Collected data
________________
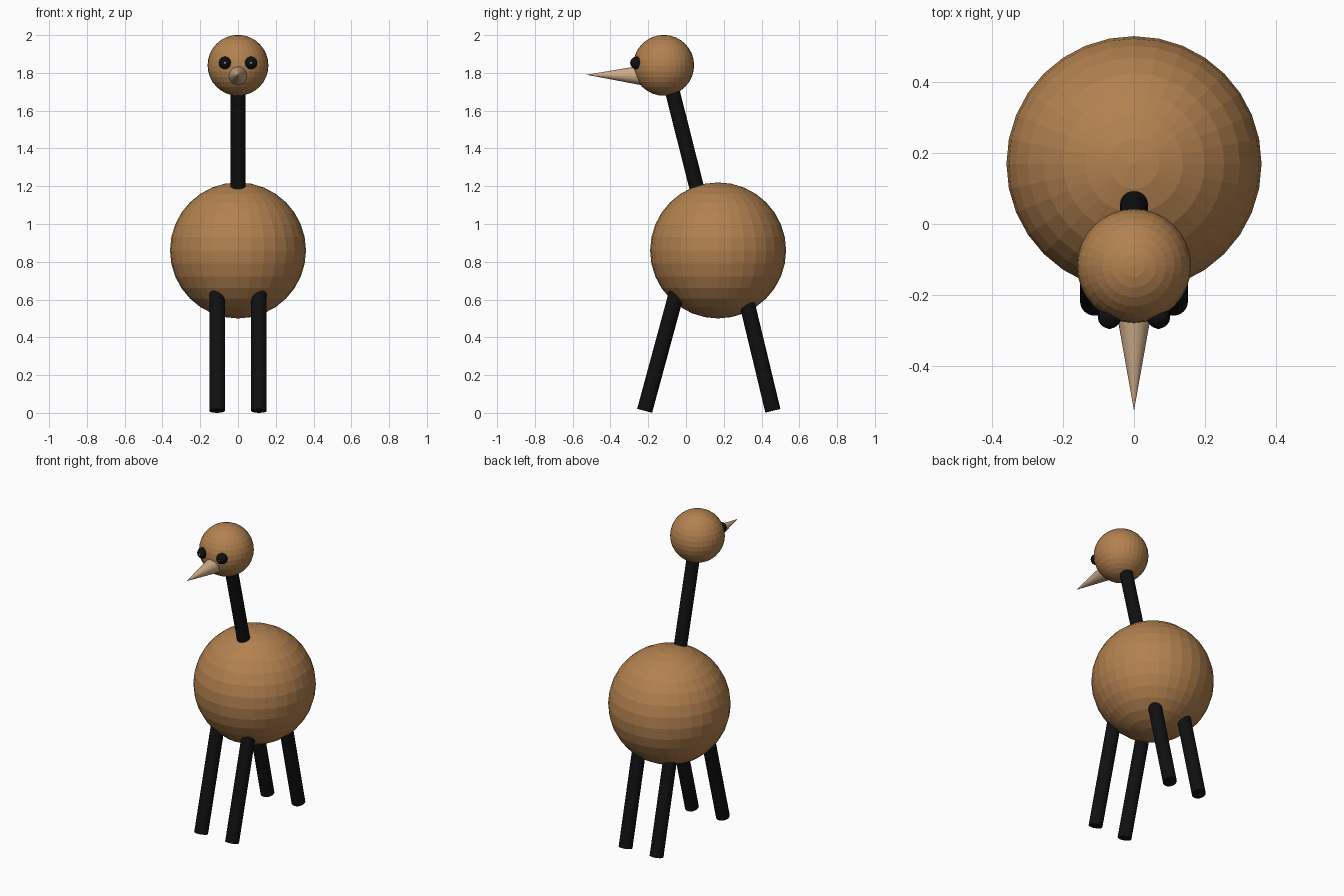
import bpy
from mathutils import Vector

if "Cube" in bpy.data.objects:
    bpy.data.objects.remove(bpy.data.objects["Cube"])


def material(name, color):
    m = bpy.data.materials.new(name)
    m.diffuse_color = (*color, 1)
    m.use_nodes = True
    m.node_tree.nodes["Principled BSDF"].inputs["Base Color"].default_value = m.diffuse_color
    return m


brown = material("brown", (0.45, 0.22, 0.08))
black = material("black", (0.005, 0.005, 0.005))
tan = material("tan", (0.62, 0.42, 0.26))
white = material("white", (0.9, 0.9, 0.9))


def finish(name, mat):
    ob = bpy.context.object
    ob.name = name
    ob.data.materials.append(mat)
    return ob


def ball(name, loc, r, mat):
    bpy.ops.mesh.primitive_uv_sphere_add(segments=32, ring_count=16, radius=r, location=loc)
    return finish(name, mat)


def rod(name, a, b, r1, r2, mat):
    """Cylinder or cone running from a to b."""
    a, b = Vector(a), Vector(b)
    d = b - a
    bpy.ops.mesh.primitive_cone_add(
        vertices=32, radius1=r1, radius2=r2, depth=d.length, location=(a + b) / 2,
        rotation=d.to_track_quat('Z', 'Y').to_euler())
    return finish(name, mat)


# Body, head, neck and beak
ball("body", (0, 0.17, 0.86), 0.36, brown)
ball("head", (0, -0.118, 1.84), 0.161, brown)
rod("neck", (0, 0.075, 1.12), (0, -0.083, 1.745), 0.039, 0.039, black)
rod("beak", (0, -0.24, 1.787), (0, -0.527, 1.79), 0.051, 0, tan)

# Eyes with tiny highlights, and four splayed legs
for side, s in (("left", 1), ("right", -1)):
    ball(side + "_eye", (s * 0.069, -0.262, 1.853), 0.033, black)
    ball(side + "_eye_highlight", (s * 0.069, -0.291, 1.853), 0.006, white)
    x = s * 0.111
    rod(side + "_front_leg", (x, -0.219, 0.011), (x, -0.035, 0.69), 0.041, 0.041, black)
    rod(side + "_back_leg", (x, 0.46, 0.011), (x, 0.304, 0.66), 0.041, 0.041, black)
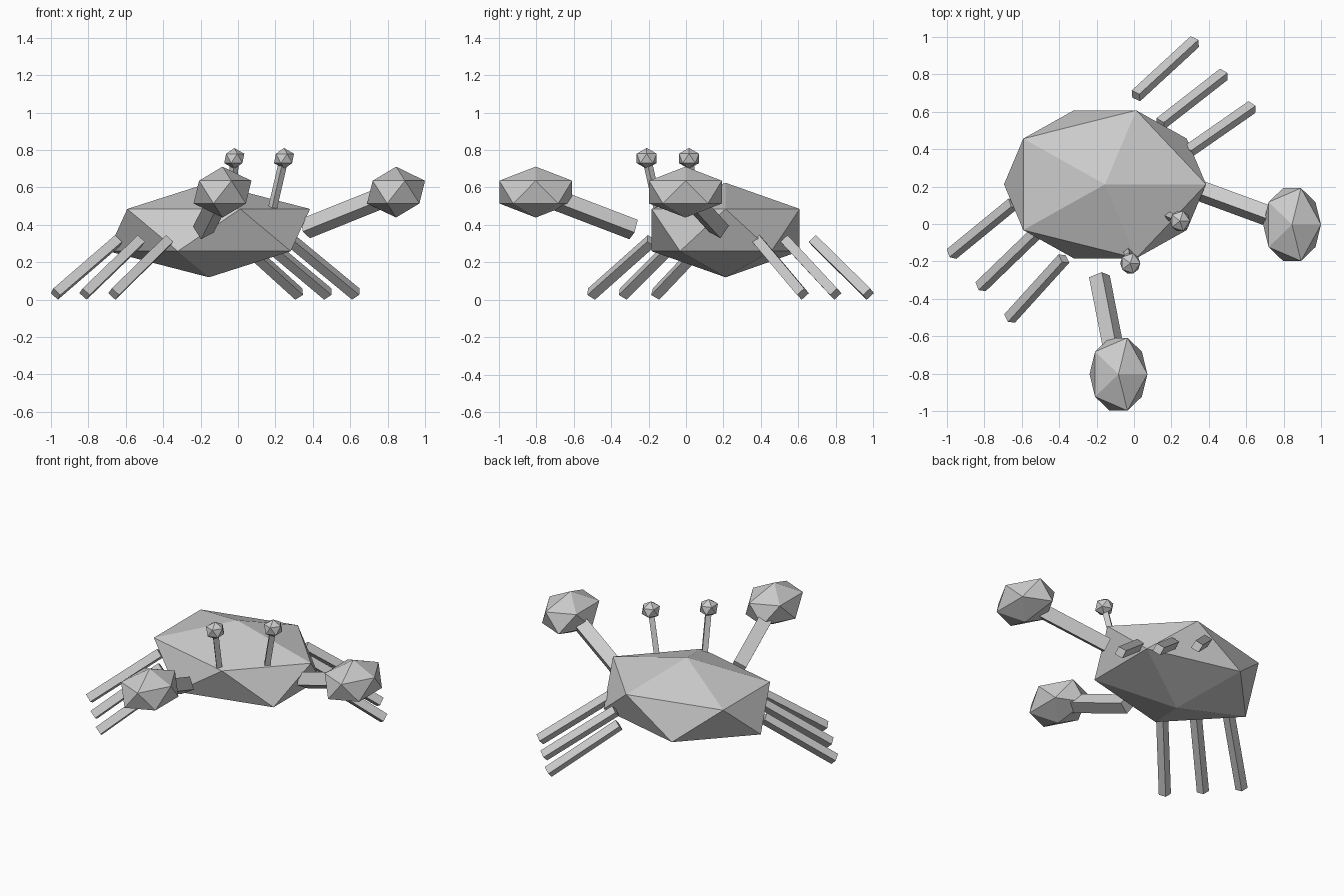
import bpy
from math import radians, sin, cos
from mathutils import Vector, Matrix

cube = bpy.data.objects.get("Cube")
if cube:
    bpy.data.objects.remove(cube, do_unlink=True)

# One shell material
shell = bpy.data.materials.new("shell_grey")
shell.use_nodes = True
grey = (0.6, 0.6, 0.6, 1.0)
shell.diffuse_color = grey
shell.node_tree.nodes["Principled BSDF"].inputs["Base Color"].default_value = grey


def finish(name):
    obj = bpy.context.object
    obj.name = obj.data.name = name
    obj.data.materials.append(shell)
    return obj


def blob(name, centre, radii):
    """Faceted twenty-sided ellipsoid."""
    bpy.ops.mesh.primitive_ico_sphere_add(subdivisions=1, radius=1, location=centre)
    finish(name).scale = radii


def bar(name, start, end, width, roll):
    """Square bar between two points, rolled about its own length."""
    start, end = Vector(start), Vector(end)
    along = (end - start).normalized()
    side = along.cross(Vector((0, 0, 1))).normalized()
    up = side.cross(along)
    angle = radians(roll)
    top = up * cos(angle) - side * sin(angle)
    right = along.cross(top)
    turn = Matrix((along, -right, top)).transposed().to_4x4()
    size = Matrix.Diagonal(((end - start).length, width, width, 1))
    bpy.ops.mesh.primitive_cube_add(size=1)
    obj = finish(name)
    obj.data.transform(Matrix.Translation((start + end) / 2) @ turn @ size)


# Body
blob("body", (-0.155, 0.212, 0.372), (0.604, 0.465, 0.2525))

# Claws on their arms
for side, base, claw, roll in (
    ("left", (0.36, 0.175, 0.38), (0.845, -0.003, 0.575), 28),
    ("right", (-0.185, -0.28, 0.375), (-0.083, -0.803, 0.575), -28),
):
    bar(side + "_arm", base, claw, 0.082, roll)
    blob(side + "_claw", claw, (0.173, 0.229, 0.136))

# Eyes on their stalks
for side, base, eye, roll in (
    ("left", (0.185, 0.042, 0.49), (0.246, 0.016, 0.755), 30),
    ("right", (-0.032, -0.15, 0.49), (-0.02, -0.21, 0.755), -30),
):
    bar(side + "_eye_stalk", base, eye, 0.034, roll)
    blob(side + "_eye", eye, (0.06, 0.063, 0.056))

# Walking legs, hip to foot in plan
HIP, FOOT = 0.315, 0.03
legs = {
    "left": (((0.285, 0.385), (0.63, 0.625)),
             ((0.14, 0.535), (0.48, 0.80)),
             ((0.01, 0.685), (0.325, 0.975))),
    "right": (((-0.375, -0.185), (-0.665, -0.505)),
              ((-0.525, -0.05), (-0.82, -0.335)),
              ((-0.645, 0.11), (-0.975, -0.16))),
}
for side, pairs in legs.items():
    for place, (hip, foot) in zip(("front", "middle", "back"), pairs):
        bar(f"{side}_{place}_leg", (*hip, HIP), (*foot, FOOT), 0.052,
            36 if side == "left" else -36)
________________
#### TASK INSTRUCTIONS
Retype each record exactly as it appears above and drop the images.

#### SOLUTION TO THIS EXERCISE
import bpy
from mathutils import Vector

if "Cube" in bpy.data.objects:
    bpy.data.objects.remove(bpy.data.objects["Cube"])


def material(name, color):
    m = bpy.data.materials.new(name)
    m.diffuse_color = (*color, 1)
    m.use_nodes = True
    m.node_tree.nodes["Principled BSDF"].inputs["Base Color"].default_value = m.diffuse_color
    return m


brown = material("brown", (0.45, 0.22, 0.08))
black = material("black", (0.005, 0.005, 0.005))
tan = material("tan", (0.62, 0.42, 0.26))
white = material("white", (0.9, 0.9, 0.9))


def finish(name, mat):
    ob = bpy.context.object
    ob.name = name
    ob.data.materials.append(mat)
    return ob


def ball(name, loc, r, mat):
    bpy.ops.mesh.primitive_uv_sphere_add(segments=32, ring_count=16, radius=r, location=loc)
    return finish(name, mat)


def rod(name, a, b, r1, r2, mat):
    """Cylinder or cone running from a to b."""
    a, b = Vector(a), Vector(b)
    d = b - a
    bpy.ops.mesh.primitive_cone_add(
        vertices=32, radius1=r1, radius2=r2, depth=d.length, location=(a + b) / 2,
        rotation=d.to_track_quat('Z', 'Y').to_euler())
    return finish(name, mat)


# Body, head, neck and beak
ball("body", (0, 0.17, 0.86), 0.36, brown)
ball("head", (0, -0.118, 1.84), 0.161, brown)
rod("neck", (0, 0.075, 1.12), (0, -0.083, 1.745), 0.039, 0.039, black)
rod("beak", (0, -0.24, 1.787), (0, -0.527, 1.79), 0.051, 0, tan)

# Eyes with tiny highlights, and four splayed legs
for side, s in (("left", 1), ("right", -1)):
    ball(side + "_eye", (s * 0.069, -0.262, 1.853), 0.033, black)
    ball(side + "_eye_highlight", (s * 0.069, -0.291, 1.853), 0.006, white)
    x = s * 0.111
    rod(side + "_front_leg", (x, -0.219, 0.011), (x, -0.035, 0.69), 0.041, 0.041, black)
    rod(side + "_back_leg", (x, 0.46, 0.011), (x, 0.304, 0.66), 0.041, 0.041, black)
import bpy
from math import radians, sin, cos
from mathutils import Vector, Matrix

cube = bpy.data.objects.get("Cube")
if cube:
    bpy.data.objects.remove(cube, do_unlink=True)

# One shell material
shell = bpy.data.materials.new("shell_grey")
shell.use_nodes = True
grey = (0.6, 0.6, 0.6, 1.0)
shell.diffuse_color = grey
shell.node_tree.nodes["Principled BSDF"].inputs["Base Color"].default_value = grey


def finish(name):
    obj = bpy.context.object
    obj.name = obj.data.name = name
    obj.data.materials.append(shell)
    return obj


def blob(name, centre, radii):
    """Faceted twenty-sided ellipsoid."""
    bpy.ops.mesh.primitive_ico_sphere_add(subdivisions=1, radius=1, location=centre)
    finish(name).scale = radii


def bar(name, start, end, width, roll):
    """Square bar between two points, rolled about its own length."""
    start, end = Vector(start), Vector(end)
    along = (end - start).normalized()
    side = along.cross(Vector((0, 0, 1))).normalized()
    up = side.cross(along)
    angle = radians(roll)
    top = up * cos(angle) - side * sin(angle)
    right = along.cross(top)
    turn = Matrix((along, -right, top)).transposed().to_4x4()
    size = Matrix.Diagonal(((end - start).length, width, width, 1))
    bpy.ops.mesh.primitive_cube_add(size=1)
    obj = finish(name)
    obj.data.transform(Matrix.Translation((start + end) / 2) @ turn @ size)


# Body
blob("body", (-0.155, 0.212, 0.372), (0.604, 0.465, 0.2525))

# Claws on their arms
for side, base, claw, roll in (
    ("left", (0.36, 0.175, 0.38), (0.845, -0.003, 0.575), 28),
    ("right", (-0.185, -0.28, 0.375), (-0.083, -0.803, 0.575), -28),
):
    bar(side + "_arm", base, claw, 0.082, roll)
    blob(side + "_claw", claw, (0.173, 0.229, 0.136))

# Eyes on their stalks
for side, base, eye, roll in (
    ("left", (0.185, 0.042, 0.49), (0.246, 0.016, 0.755), 30),
    ("right", (-0.032, -0.15, 0.49), (-0.02, -0.21, 0.755), -30),
):
    bar(side + "_eye_stalk", base, eye, 0.034, roll)
    blob(side + "_eye", eye, (0.06, 0.063, 0.056))

# Walking legs, hip to foot in plan
HIP, FOOT = 0.315, 0.03
legs = {
    "left": (((0.285, 0.385), (0.63, 0.625)),
             ((0.14, 0.535), (0.48, 0.80)),
             ((0.01, 0.685), (0.325, 0.975))),
    "right": (((-0.375, -0.185), (-0.665, -0.505)),
              ((-0.525, -0.05), (-0.82, -0.335)),
              ((-0.645, 0.11), (-0.975, -0.16))),
}
for side, pairs in legs.items():
    for place, (hip, foot) in zip(("front", "middle", "back"), pairs):
        bar(f"{side}_{place}_leg", (*hip, HIP), (*foot, FOOT), 0.052,
            36 if side == "left" else -36)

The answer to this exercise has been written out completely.